1. Analyst - Work to enhance RM’s software, curriculum, and business processes. Analysts serve as managers and participants on a wide range of projects, including:
- Designing/redesigning aspects of the software’s student and teacher interfaces
- Designing the processes by which many RM departments do their work
- Evaluating and analyzing the performance of students in RM classrooms
2. Program Coordinator - Be responsible for making the RM program a success at schools. You will work with approximately 30 teachers to dramatically improve achievement for more than 1,000 students. Responsibilities include:
- Visiting classrooms to coach and collaborate with teachers as well as work with students
- Analyzing data and monitoring progress to guarantee students’ weaknesses are remedied
- Problem-solving and designing creative solutions for any situation that arises
3. Summer Intern - Use your skills to determine the projects you will work on in this 8 or 10 week unpaid internship.
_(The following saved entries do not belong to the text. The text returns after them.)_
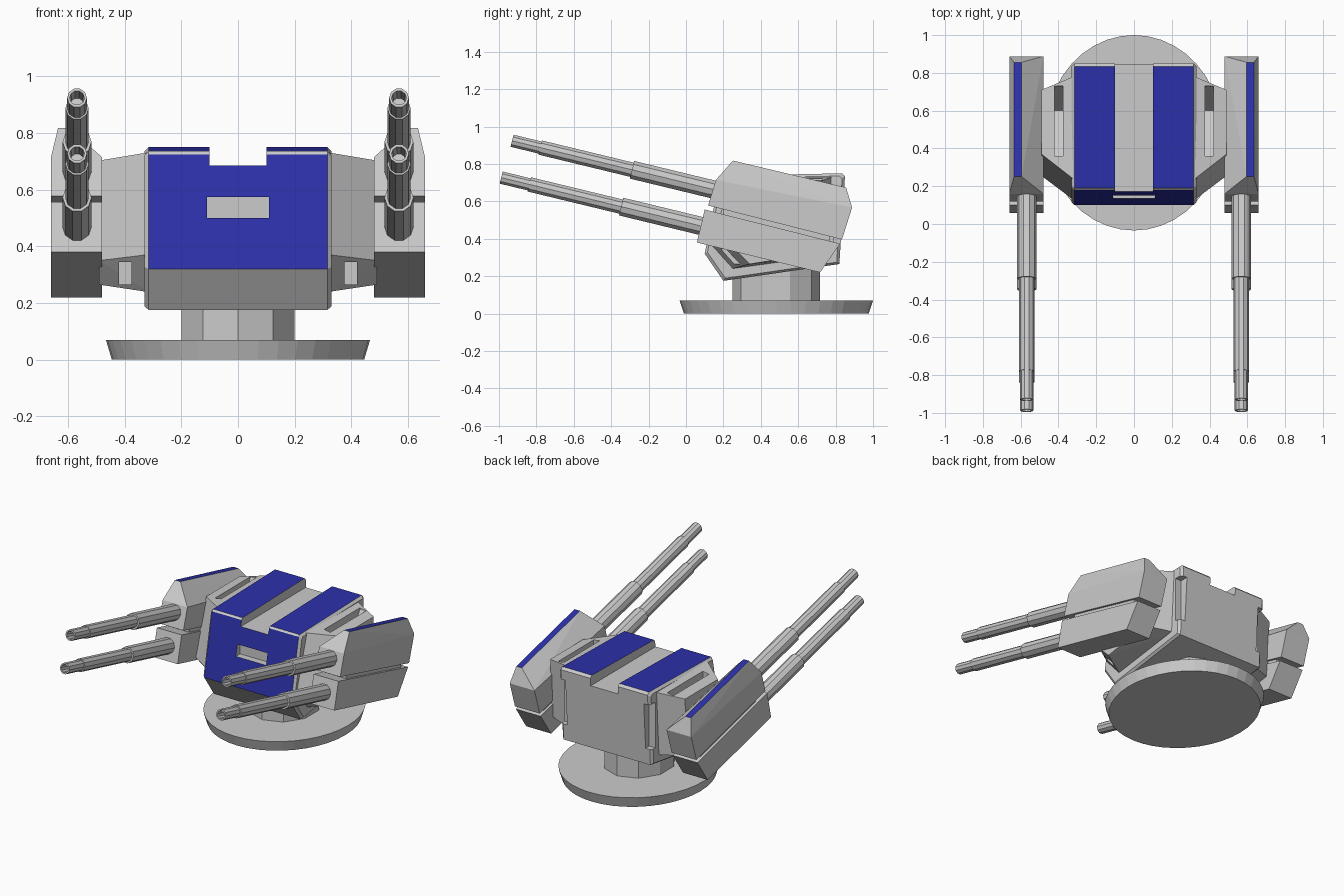
import bpy, bmesh, math
from mathutils import Matrix, Vector

if "Cube" in bpy.data.objects:
    bpy.data.objects.remove(bpy.data.objects["Cube"])


def paint(name, rgb):
    mat = bpy.data.materials.new(name)
    mat.diffuse_color = (*rgb, 1)
    mat.use_nodes = True
    mat.node_tree.nodes["Principled BSDF"].inputs["Base Color"].default_value = mat.diffuse_color
    return mat


GREY = paint("grey_metal", (0.57, 0.57, 0.57))
BLUE = paint("blue_paint", (0.025, 0.03, 0.4))


def finish(bm, name, is_blue=None):
    bmesh.ops.recalc_face_normals(bm, faces=bm.faces)
    me = bpy.data.meshes.new(name)
    me.materials.append(GREY)
    if is_blue:
        me.materials.append(BLUE)
        bm.normal_update()
        for f in bm.faces:
            f.material_index = int(is_blue(f.normal, f.calc_center_median()))
    bm.to_mesh(me)
    bm.free()
    ob = bpy.data.objects.new(name, me)
    bpy.context.collection.objects.link(ob)
    return ob


def section(x, profile):
    return [(x, y, z) for y, z in profile]


def prism(x0, x1, profile):
    return section(x0, profile) + section(x1, profile)


def hull(name, points, is_blue=None):
    """Convex solid around the points, with flat areas merged into single faces."""
    bm = bmesh.new()
    for p in points:
        bm.verts.new(p)
    bmesh.ops.convex_hull(bm, input=bm.verts[:])
    bmesh.ops.dissolve_limit(bm, angle_limit=math.radians(2), verts=bm.verts[:], edges=bm.edges[:])
    return finish(bm, name, is_blue)


def box(name, x, y, z):
    return hull(name, [(a, b, c) for a in x for b in y for c in z])


def cut(ob, cutter):
    cutter.hide_render = True
    mod = ob.modifiers.new("cut", 'BOOLEAN')
    mod.operation, mod.solver, mod.object = 'DIFFERENCE', 'EXACT', cutter
    bpy.context.view_layer.objects.active = ob
    bpy.ops.object.modifier_apply(modifier=mod.name)
    bpy.data.objects.remove(cutter)


def drum(name, r_low, r_high, z0, z1, sides, stretch):
    bm = bmesh.new()
    bmesh.ops.create_cone(bm, cap_ends=True, segments=sides, radius1=r_low, radius2=r_high, depth=z1 - z0)
    bmesh.ops.scale(bm, vec=(1, stretch, 1), verts=bm.verts)
    bmesh.ops.translate(bm, vec=(0, 0.483, (z0 + z1) / 2), verts=bm.verts)
    return finish(bm, name)


def barrel(name, tip, tilt):
    """Stepped, bored gun barrel spun around its own axis."""
    profile = [(0.1, 0), (0.1, 0.024), (0, 0.026), (0, 0.035), (0.155, 0.035), (0.155, 0.041),
               (0.66, 0.041), (0.66, 0.051), (1.25, 0.051), (1.25, 0)]
    bm = bmesh.new()
    vs = [bm.verts.new((r, t, 0)) for t, r in profile]
    es = [bm.edges.new(p) for p in zip(vs, vs[1:])]
    bmesh.ops.spin(bm, geom=vs + es, axis=(0, 1, 0), cent=(0, 0, 0), angle=2 * math.pi, steps=10)
    bmesh.ops.remove_doubles(bm, verts=bm.verts[:], dist=1e-4)
    bm.transform(Matrix.Translation(Vector(tip)) @ Matrix.Rotation(-tilt, 4, 'X'))
    return finish(bm, name)


# Base plate and pedestal
drum("base_plate", 0.445, 0.466, 0, 0.07, 40, 1.11)
drum("pedestal", 0.21, 0.21, 0.06, 0.26, 10, 1.11)

# Main housing with chamfered sides, blue front and blue roof
outline = [(0.1, 0.32), (0.18, 0.725), (0.19, 0.736), (0.835, 0.75),
           (0.85, 0.735), (0.82, 0.265), (0.2, 0.175)]
inset = [(0.47 + (y - 0.47) * 0.96, 0.46 + (z - 0.46) * 0.95) for y, z in outline]
body = hull("main_housing",
            prism(-0.315, 0.315, outline) + prism(-0.33, 0.33, inset),
            lambda n, c: abs(n.x) < 0.1 and ((n.y < -0.9 and c.z > 0.35) or (n.z > 0.95 and c.z > 0.73)))
cut(body, box("roof_channel", (-0.1, 0.1), (0, 1), (0.685, 0.9)))
cut(body, box("front_slot", (-0.11, 0.11), (0, 0.18), (0.5, 0.575)))
for s in (1, -1):
    cut(body, box("rear_notch", (s * 0.285, s * 0.4), (0.79, 0.95), (0.37, 0.67)))

for s, side in ((1, "right"), (-1, "left")):
    # Tapered arm joining the housing to the gun pod
    arm = hull(side + "_arm",
               section(s * 0.31, [(0.23, 0.733), (0.12, 0.372), (0.24, 0.238), (0.76, 0.31), (0.785, 0.733)])
               + section(s * 0.49, [(0.37, 0.703), (0.255, 0.35), (0.34, 0.265), (0.69, 0.32), (0.71, 0.703)]))
    cut(arm, hull("top_slot", prism(s * 0.375, s * 0.42, [(0.36, 0.8), (0.36, 0.68), (0.6, 0.5),
                                                        (0.73, 0.71), (0.73, 0.8)])))
    cut(arm, box("lower_slot", (s * 0.375, s * 0.42), (0.1, 0.33), (0.265, 0.345)))

    # Gun pod: hipped upper half, lower half and recessed core between them
    hull(side + "_upper_pod",
         prism(s * 0.48, s * 0.66, [(0.118, 0.578), (0.16, 0.715), (0.888, 0.567), (0.834, 0.396)])
         + prism(s * 0.595, s * 0.635, [(0.251, 0.818), (0.856, 0.674)]),
         lambda n, c: n.z > 0.93 and c.z > 0.7)
    hull(side + "_lower_pod",
         prism(s * 0.48, s * 0.66, [(0.1, 0.556), (0.058, 0.38), (0.717, 0.22), (0.824, 0.374)]))
    hull(side + "_pod_core",
         prism(s * 0.495, s * 0.645, [(0.2, 0.58), (0.2, 0.5), (0.77, 0.36), (0.77, 0.44)]))

    # Twin barrels
    tilt = math.radians(13.6)
    barrel(side + "_upper_barrel", (s * 0.568, -0.93, 0.924), tilt)
    barrel(side + "_lower_barrel", (s * 0.568, -0.988, 0.727), tilt)
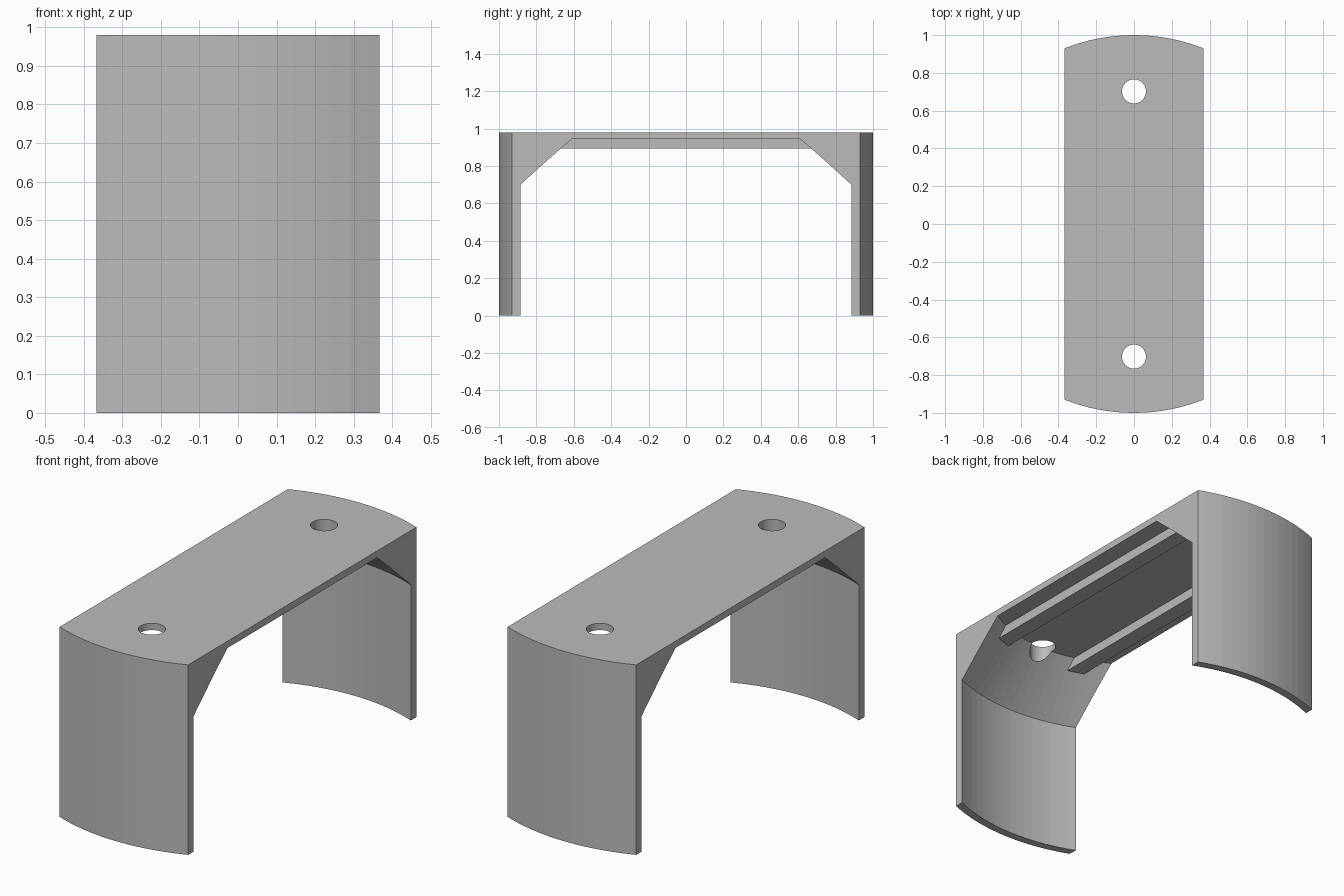
import bpy
import bmesh
import math
from mathutils import Vector, Matrix

cube = bpy.data.objects.get("Cube")
if cube:
    bpy.data.objects.remove(cube, do_unlink=True)

HALF_WIDTH = 0.367
HEIGHT = 0.98
CEILING = 0.945

# Single grey plastic
grey = bpy.data.materials.new("plain grey")
grey.use_nodes = True
grey.diffuse_color = (0.5, 0.5, 0.5, 1)
grey.node_tree.nodes["Principled BSDF"].inputs["Base Color"].default_value = (0.5, 0.5, 0.5, 1)


def make_object(name, bm):
    bmesh.ops.recalc_face_normals(bm, faces=bm.faces)
    mesh = bpy.data.meshes.new(name)
    bm.to_mesh(mesh)
    bm.free()
    obj = bpy.data.objects.new(name, mesh)
    bpy.context.collection.objects.link(obj)
    mesh.materials.append(grey)
    return obj


def box(name, low, high):
    low, high = Vector(low), Vector(high)
    bm = bmesh.new()
    bmesh.ops.create_cube(bm, size=1, matrix=Matrix.Translation((low + high) / 2)
                          @ Matrix.Diagonal((high - low).to_4d()))
    return make_object(name, bm)


def cylinder(name, x, y, radius):
    bm = bmesh.new()
    bmesh.ops.create_cone(bm, cap_ends=True, segments=48, radius1=radius, radius2=radius,
                          depth=1, matrix=Matrix.Translation((x, y, HEIGHT)))
    return make_object(name, bm)


def cut(obj, cutter, operation):
    cutter.hide_render = True
    mod = obj.modifiers.new("cut", 'BOOLEAN')
    mod.operation = operation
    mod.solver = 'EXACT'
    mod.object = cutter
    bpy.context.view_layer.objects.active = obj
    bpy.ops.object.modifier_apply(modifier=mod.name)
    bpy.data.objects.remove(cutter, do_unlink=True)


# Round cap: wall, chamfer and ceiling revolved about z
profile = [(0, HEIGHT), (1, HEIGHT), (1, 0), (0.958, 0), (0.958, 0.70),
           (0.712, CEILING), (0, CEILING)]
bm = bmesh.new()
verts = [bm.verts.new((0, r, z)) for r, z in profile]
edges = [bm.edges.new(pair) for pair in zip(verts, verts[1:])]
bmesh.ops.spin(bm, geom=verts + edges, cent=(0, 0, 0), axis=(0, 0, 1),
               angle=math.tau, steps=128)
bmesh.ops.remove_doubles(bm, verts=bm.verts, dist=0.0001)
bmesh.ops.dissolve_limit(bm, angle_limit=0.001, verts=bm.verts, edges=bm.edges)
bracket = make_object("bracket_body", bm)

# Keep only the central strip of the cap
cut(bracket, box("strip_cutter", (-HALF_WIDTH, -1.2, -0.2), (HALF_WIDTH, 1.2, 1.2)), 'INTERSECT')

# Screw holes near both ends
for side in (-1, 1):
    cut(bracket, cylinder("hole_cutter", 0, side * 0.702, 0.0635), 'DIFFERENCE')

# Two stiffening ribs under the top, ends buried in the chamfers
for name, x in (("right_rib", -0.2325), ("left_rib", 0.2325)):
    box(name, (x - 0.0425, -0.75, 0.895), (x + 0.0425, 0.75, 0.96))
Projects can be as diverse as:
- Data analysis and education research
- Video editing and web design
- Event planning and public relations
The Institute on Philanthropy and Voluntary Service offers you a chance to put your talents towards affecting change. IPVS is an eight-week academic internship program held in Washington, D.C. for undergraduate students interested in volunteerism and careers in the nonprofit sector. The Institute combines substantive professional experience for 30 hours a week with a challenging academic experience worth 6 credit hours from Georgetown University. All students are housed on campus in apartment-style dorms.
This summer’s IPVS application deadline has been extended to March 25, 2011 with scholarship funding available. You still have the opportunity to be placed in an internship that puts you on the front-lines of our nation’s recovery and renewal. With IPVS you can:
- Provide families with educational programs that combat childhood obesity.
- Help to advance public health by conducting intake interviews.
- Facilitate enrichment opportunities for at-risk youth that encourage future successes.
- Translate legal service documents and consultations for low-income immigrants.
- Raise money and awareness for diseases that affect millions.
- Provide direct emergency services to clients at a homeless shelter.
- Research nonprofit policy and report on agency benefits.
- Engage the local community in a park clean-up that revitalizes urban green spaces.
Application Instructions: To take advantage of the extended deadline, please contact Kristen Wright, Program Coordinator for the Institute on Philanthropy and Voluntary Service firstname.lastname@example.org or 800.741.6964. We will work with you to help you complete your application and ensure that it qualifies for the extended deadline. For more information or to start an application, please visit our website at www.DCinternships.org/IPVS
The Priscilla King Gray Public Service Center is not responsible for the quality or safety of outside service agencies, and does not screen volunteer placements or projects. The Community Service Opportunities bulletin is published once a week by the staff of the Priscilla King Gray Public Service Center. If you have questions, feel free to call us at 617-253-0742, or stop by 4-104.
To subscribe to or unsubscribe from the email list, please visit mailman.mit.edu/mailman/listinfo/psc-volunteers.